Study material Block Start

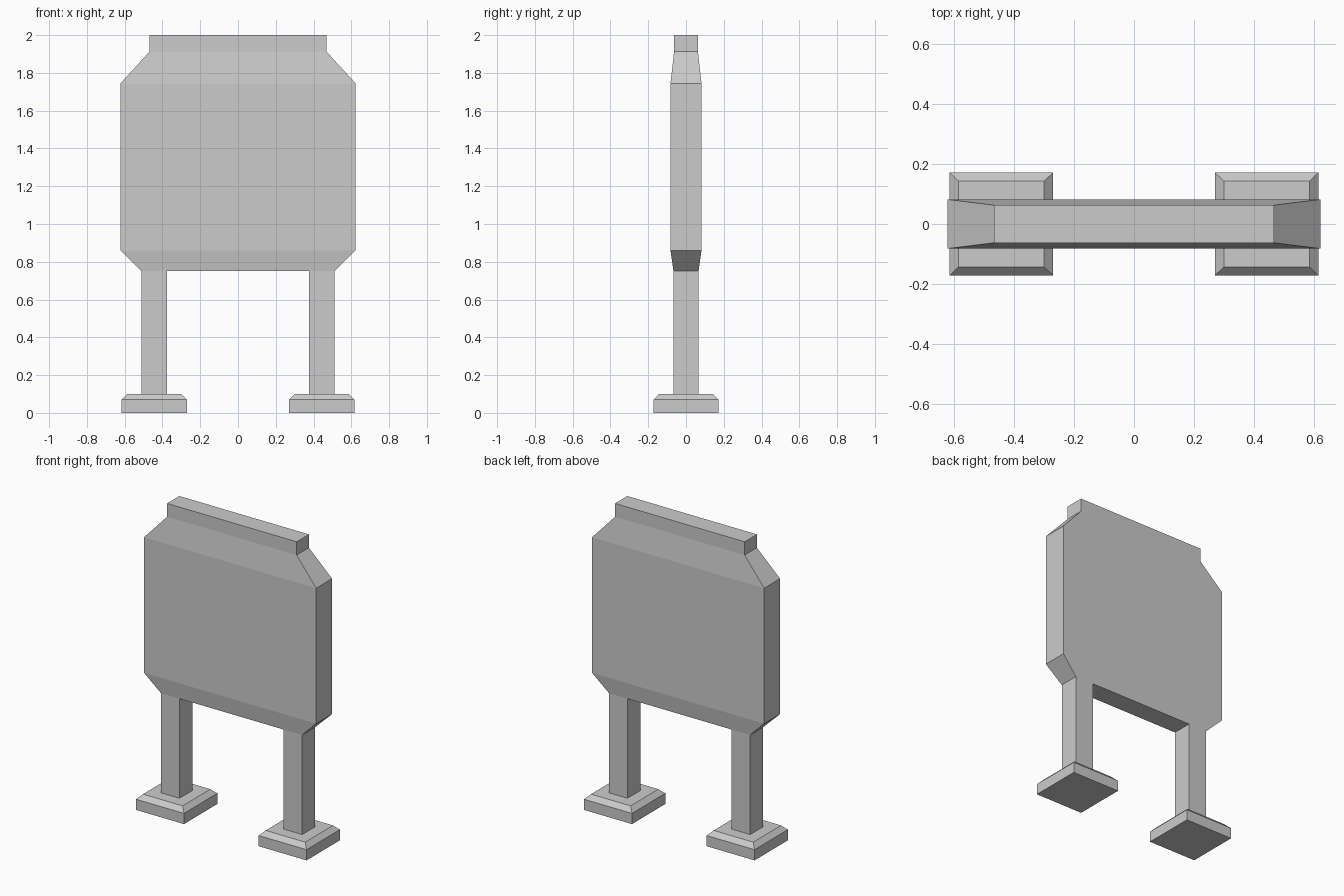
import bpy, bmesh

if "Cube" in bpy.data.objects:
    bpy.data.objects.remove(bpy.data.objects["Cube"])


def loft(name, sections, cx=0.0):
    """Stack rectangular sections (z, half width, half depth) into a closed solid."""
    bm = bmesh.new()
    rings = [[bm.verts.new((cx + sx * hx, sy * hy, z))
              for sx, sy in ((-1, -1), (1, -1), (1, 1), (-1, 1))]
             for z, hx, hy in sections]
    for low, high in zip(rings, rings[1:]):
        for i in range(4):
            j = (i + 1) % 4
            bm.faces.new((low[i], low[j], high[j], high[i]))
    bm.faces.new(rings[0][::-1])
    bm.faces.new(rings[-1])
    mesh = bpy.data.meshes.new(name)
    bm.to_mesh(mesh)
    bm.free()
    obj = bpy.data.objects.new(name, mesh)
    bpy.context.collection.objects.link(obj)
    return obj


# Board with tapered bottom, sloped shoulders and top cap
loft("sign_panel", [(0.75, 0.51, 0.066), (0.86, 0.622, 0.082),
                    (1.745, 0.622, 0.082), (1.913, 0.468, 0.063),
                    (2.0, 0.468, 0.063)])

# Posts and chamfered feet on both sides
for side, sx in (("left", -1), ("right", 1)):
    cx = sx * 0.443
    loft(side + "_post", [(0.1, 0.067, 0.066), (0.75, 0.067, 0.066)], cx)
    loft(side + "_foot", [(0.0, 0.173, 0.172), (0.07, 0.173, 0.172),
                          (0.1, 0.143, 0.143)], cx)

Study material Block End
Study material Block Start

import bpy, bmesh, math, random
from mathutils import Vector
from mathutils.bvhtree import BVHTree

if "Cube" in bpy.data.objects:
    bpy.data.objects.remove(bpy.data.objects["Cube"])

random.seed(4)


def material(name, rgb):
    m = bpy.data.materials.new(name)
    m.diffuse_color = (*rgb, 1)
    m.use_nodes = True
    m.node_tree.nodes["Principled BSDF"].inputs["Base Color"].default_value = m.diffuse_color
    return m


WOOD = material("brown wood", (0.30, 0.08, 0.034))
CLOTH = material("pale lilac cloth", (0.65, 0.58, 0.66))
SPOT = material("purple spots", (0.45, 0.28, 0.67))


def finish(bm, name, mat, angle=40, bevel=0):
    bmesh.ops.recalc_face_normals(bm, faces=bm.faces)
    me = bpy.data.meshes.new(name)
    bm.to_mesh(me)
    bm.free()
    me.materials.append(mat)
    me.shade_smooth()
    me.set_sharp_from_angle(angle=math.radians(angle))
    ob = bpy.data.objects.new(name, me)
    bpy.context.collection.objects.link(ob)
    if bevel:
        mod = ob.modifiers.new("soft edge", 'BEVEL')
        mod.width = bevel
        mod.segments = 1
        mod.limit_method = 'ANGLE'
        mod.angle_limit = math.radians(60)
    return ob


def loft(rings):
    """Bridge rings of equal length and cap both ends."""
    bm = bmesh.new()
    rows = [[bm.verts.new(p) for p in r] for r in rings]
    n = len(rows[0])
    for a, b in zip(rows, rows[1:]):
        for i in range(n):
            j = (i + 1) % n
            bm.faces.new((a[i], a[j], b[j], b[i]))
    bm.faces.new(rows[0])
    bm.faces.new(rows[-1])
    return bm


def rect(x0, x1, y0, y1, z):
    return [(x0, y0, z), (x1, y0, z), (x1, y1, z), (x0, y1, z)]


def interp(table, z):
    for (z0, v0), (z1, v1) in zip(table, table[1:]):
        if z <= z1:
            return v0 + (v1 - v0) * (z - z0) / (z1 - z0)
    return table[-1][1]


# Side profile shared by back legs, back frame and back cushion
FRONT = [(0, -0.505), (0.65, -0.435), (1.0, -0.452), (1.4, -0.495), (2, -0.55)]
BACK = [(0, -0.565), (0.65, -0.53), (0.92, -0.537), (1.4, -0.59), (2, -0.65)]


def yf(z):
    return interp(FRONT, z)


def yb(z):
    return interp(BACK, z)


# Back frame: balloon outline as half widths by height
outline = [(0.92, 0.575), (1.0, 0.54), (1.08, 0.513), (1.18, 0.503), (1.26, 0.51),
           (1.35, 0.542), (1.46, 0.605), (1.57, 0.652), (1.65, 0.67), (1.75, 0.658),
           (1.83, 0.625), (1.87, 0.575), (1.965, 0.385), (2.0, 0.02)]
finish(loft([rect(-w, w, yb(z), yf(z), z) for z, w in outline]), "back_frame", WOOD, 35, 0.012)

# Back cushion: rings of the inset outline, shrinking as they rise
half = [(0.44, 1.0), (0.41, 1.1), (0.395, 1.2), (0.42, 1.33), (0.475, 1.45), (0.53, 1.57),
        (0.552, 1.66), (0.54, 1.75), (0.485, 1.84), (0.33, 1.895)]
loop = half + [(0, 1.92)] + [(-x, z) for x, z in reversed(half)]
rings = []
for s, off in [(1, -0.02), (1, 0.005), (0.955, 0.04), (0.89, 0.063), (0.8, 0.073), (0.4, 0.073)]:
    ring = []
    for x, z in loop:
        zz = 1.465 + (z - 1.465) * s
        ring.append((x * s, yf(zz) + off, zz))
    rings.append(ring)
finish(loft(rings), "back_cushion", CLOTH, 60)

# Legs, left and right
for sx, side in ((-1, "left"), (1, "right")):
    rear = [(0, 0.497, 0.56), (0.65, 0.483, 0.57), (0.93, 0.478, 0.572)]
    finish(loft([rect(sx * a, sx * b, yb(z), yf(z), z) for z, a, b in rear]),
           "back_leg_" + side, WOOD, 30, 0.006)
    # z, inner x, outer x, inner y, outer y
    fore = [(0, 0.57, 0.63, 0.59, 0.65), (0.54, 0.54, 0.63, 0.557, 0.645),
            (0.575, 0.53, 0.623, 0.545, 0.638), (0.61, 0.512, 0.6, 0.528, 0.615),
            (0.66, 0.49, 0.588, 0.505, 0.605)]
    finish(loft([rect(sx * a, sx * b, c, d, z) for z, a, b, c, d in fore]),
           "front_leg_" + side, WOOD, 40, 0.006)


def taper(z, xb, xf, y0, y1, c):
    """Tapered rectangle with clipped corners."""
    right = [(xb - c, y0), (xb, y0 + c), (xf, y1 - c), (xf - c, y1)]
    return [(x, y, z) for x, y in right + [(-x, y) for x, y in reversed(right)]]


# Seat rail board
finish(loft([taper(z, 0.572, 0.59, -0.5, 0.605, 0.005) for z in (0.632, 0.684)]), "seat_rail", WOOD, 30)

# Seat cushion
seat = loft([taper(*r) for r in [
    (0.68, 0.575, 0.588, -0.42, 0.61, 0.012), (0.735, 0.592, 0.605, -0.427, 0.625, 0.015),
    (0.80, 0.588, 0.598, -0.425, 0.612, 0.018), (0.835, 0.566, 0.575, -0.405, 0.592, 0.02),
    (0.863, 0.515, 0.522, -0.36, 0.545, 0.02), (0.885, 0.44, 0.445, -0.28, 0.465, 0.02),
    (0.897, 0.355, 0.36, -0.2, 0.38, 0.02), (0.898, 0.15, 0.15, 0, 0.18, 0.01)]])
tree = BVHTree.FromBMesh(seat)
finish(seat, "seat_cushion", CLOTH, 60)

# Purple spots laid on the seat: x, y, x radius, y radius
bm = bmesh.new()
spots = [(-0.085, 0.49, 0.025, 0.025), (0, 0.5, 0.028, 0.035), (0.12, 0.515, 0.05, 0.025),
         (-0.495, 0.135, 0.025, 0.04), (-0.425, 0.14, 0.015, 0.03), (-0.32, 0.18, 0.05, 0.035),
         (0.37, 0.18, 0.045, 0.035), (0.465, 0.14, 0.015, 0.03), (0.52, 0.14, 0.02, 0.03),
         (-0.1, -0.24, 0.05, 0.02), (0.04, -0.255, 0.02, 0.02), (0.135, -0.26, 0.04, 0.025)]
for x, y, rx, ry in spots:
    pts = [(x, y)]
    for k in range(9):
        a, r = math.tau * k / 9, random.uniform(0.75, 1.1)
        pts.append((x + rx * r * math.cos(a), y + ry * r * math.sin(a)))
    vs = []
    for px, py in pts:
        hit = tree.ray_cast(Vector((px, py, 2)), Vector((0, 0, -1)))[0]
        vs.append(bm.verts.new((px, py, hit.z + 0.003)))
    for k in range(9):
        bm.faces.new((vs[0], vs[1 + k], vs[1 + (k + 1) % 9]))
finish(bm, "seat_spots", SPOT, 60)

Study material Block End
Study material Block Start

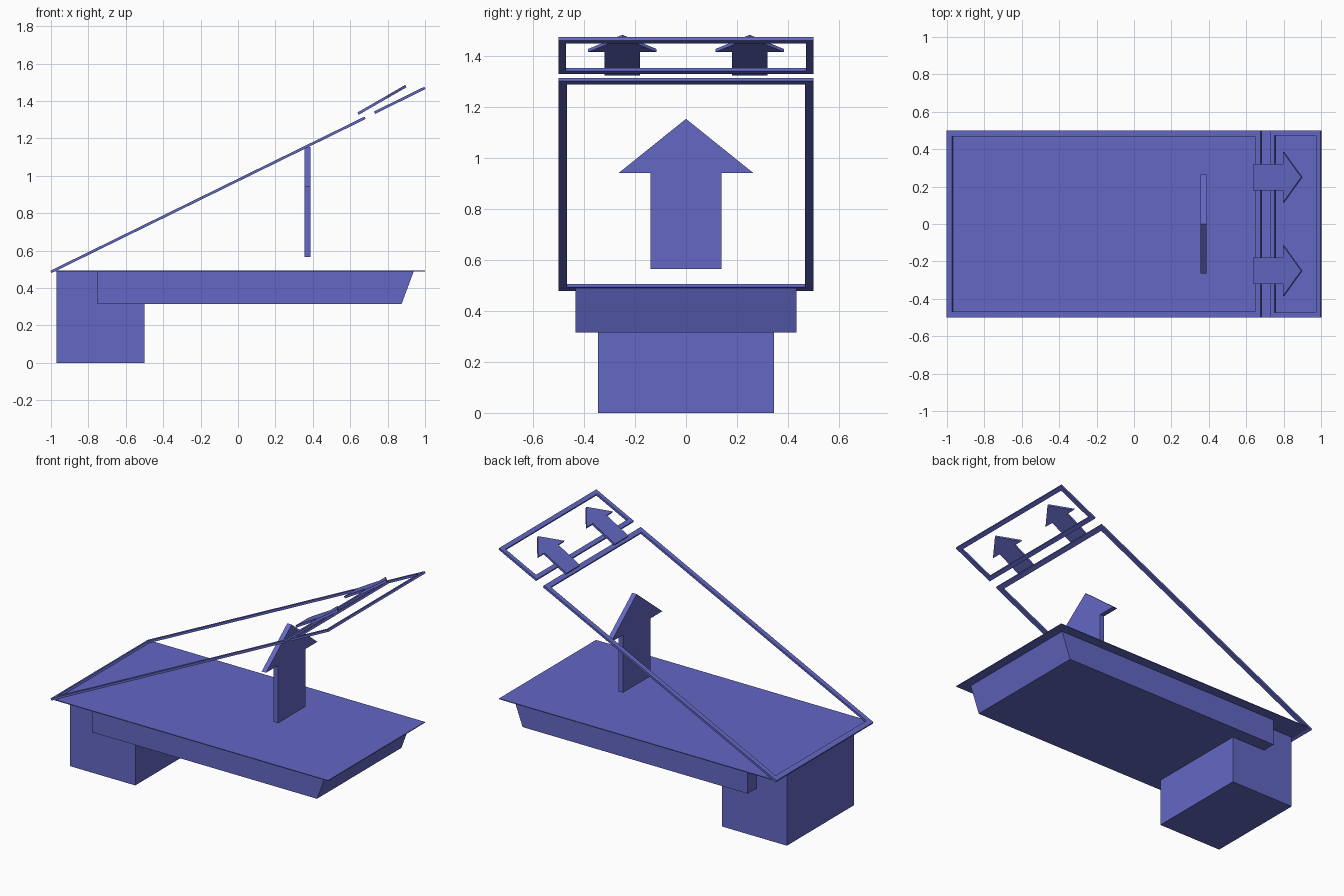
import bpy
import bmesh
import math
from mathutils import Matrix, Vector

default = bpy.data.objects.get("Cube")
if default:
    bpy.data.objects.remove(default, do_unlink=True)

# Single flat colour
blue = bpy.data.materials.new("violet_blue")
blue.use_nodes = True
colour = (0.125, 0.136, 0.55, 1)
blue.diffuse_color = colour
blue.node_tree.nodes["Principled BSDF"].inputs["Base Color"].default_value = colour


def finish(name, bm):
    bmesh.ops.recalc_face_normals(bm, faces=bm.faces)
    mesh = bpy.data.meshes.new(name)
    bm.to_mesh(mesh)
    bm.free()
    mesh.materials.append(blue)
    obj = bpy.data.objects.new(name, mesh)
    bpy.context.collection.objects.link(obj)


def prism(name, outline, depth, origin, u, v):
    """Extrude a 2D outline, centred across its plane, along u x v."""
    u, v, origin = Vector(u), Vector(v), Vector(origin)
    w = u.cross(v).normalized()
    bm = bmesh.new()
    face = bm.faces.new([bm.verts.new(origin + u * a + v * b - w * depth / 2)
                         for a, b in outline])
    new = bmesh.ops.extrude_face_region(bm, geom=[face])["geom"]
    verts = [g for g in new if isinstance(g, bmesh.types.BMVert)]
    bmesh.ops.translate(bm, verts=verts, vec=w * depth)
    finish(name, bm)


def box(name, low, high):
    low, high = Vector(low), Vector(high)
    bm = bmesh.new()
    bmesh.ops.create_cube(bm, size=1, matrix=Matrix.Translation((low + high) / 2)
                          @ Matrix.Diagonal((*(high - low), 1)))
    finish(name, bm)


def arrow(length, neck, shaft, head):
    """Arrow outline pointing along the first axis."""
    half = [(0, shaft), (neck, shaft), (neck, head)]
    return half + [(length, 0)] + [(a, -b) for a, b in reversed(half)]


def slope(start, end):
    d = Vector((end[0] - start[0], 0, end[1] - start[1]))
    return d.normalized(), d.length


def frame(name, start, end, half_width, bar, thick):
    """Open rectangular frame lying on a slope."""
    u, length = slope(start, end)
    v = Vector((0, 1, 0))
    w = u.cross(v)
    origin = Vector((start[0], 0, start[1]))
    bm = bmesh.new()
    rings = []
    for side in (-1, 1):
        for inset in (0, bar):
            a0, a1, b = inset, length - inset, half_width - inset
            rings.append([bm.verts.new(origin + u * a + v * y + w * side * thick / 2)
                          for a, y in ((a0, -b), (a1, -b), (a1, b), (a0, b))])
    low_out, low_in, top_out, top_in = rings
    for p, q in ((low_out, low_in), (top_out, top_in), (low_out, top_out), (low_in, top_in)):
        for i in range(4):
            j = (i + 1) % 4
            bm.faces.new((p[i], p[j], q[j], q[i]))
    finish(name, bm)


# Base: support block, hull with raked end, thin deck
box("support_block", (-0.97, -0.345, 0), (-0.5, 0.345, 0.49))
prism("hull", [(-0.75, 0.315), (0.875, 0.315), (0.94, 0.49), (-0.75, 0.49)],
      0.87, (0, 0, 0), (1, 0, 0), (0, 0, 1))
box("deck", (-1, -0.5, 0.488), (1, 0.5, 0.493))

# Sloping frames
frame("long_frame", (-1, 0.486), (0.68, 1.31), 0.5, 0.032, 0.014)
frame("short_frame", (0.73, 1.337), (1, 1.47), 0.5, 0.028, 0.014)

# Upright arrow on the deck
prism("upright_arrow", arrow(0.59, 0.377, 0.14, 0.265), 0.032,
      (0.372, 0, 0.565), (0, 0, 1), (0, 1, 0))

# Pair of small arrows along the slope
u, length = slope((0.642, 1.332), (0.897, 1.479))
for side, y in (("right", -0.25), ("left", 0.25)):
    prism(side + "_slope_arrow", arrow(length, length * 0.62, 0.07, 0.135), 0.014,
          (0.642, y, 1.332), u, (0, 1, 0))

Study material Block End

**Required action:**
Restate word for word only the lines above from the line containing "face = bm.faces.new([bm.verts.new(origin" to the line containing "outline pointing along", both of them included.

**Answer box:**
    face = bm.faces.new([bm.verts.new(origin + u * a + v * b - w * depth / 2)
                         for a, b in outline])
    new = bmesh.ops.extrude_face_region(bm, geom=[face])["geom"]
    verts = [g for g in new if isinstance(g, bmesh.types.BMVert)]
    bmesh.ops.translate(bm, verts=verts, vec=w * depth)
    finish(name, bm)


def box(name, low, high):
    low, high = Vector(low), Vector(high)
    bm = bmesh.new()
    bmesh.ops.create_cube(bm, size=1, matrix=Matrix.Translation((low + high) / 2)
                          @ Matrix.Diagonal((*(high - low), 1)))
    finish(name, bm)


def arrow(length, neck, shaft, head):
    """Arrow outline pointing along the first axis."""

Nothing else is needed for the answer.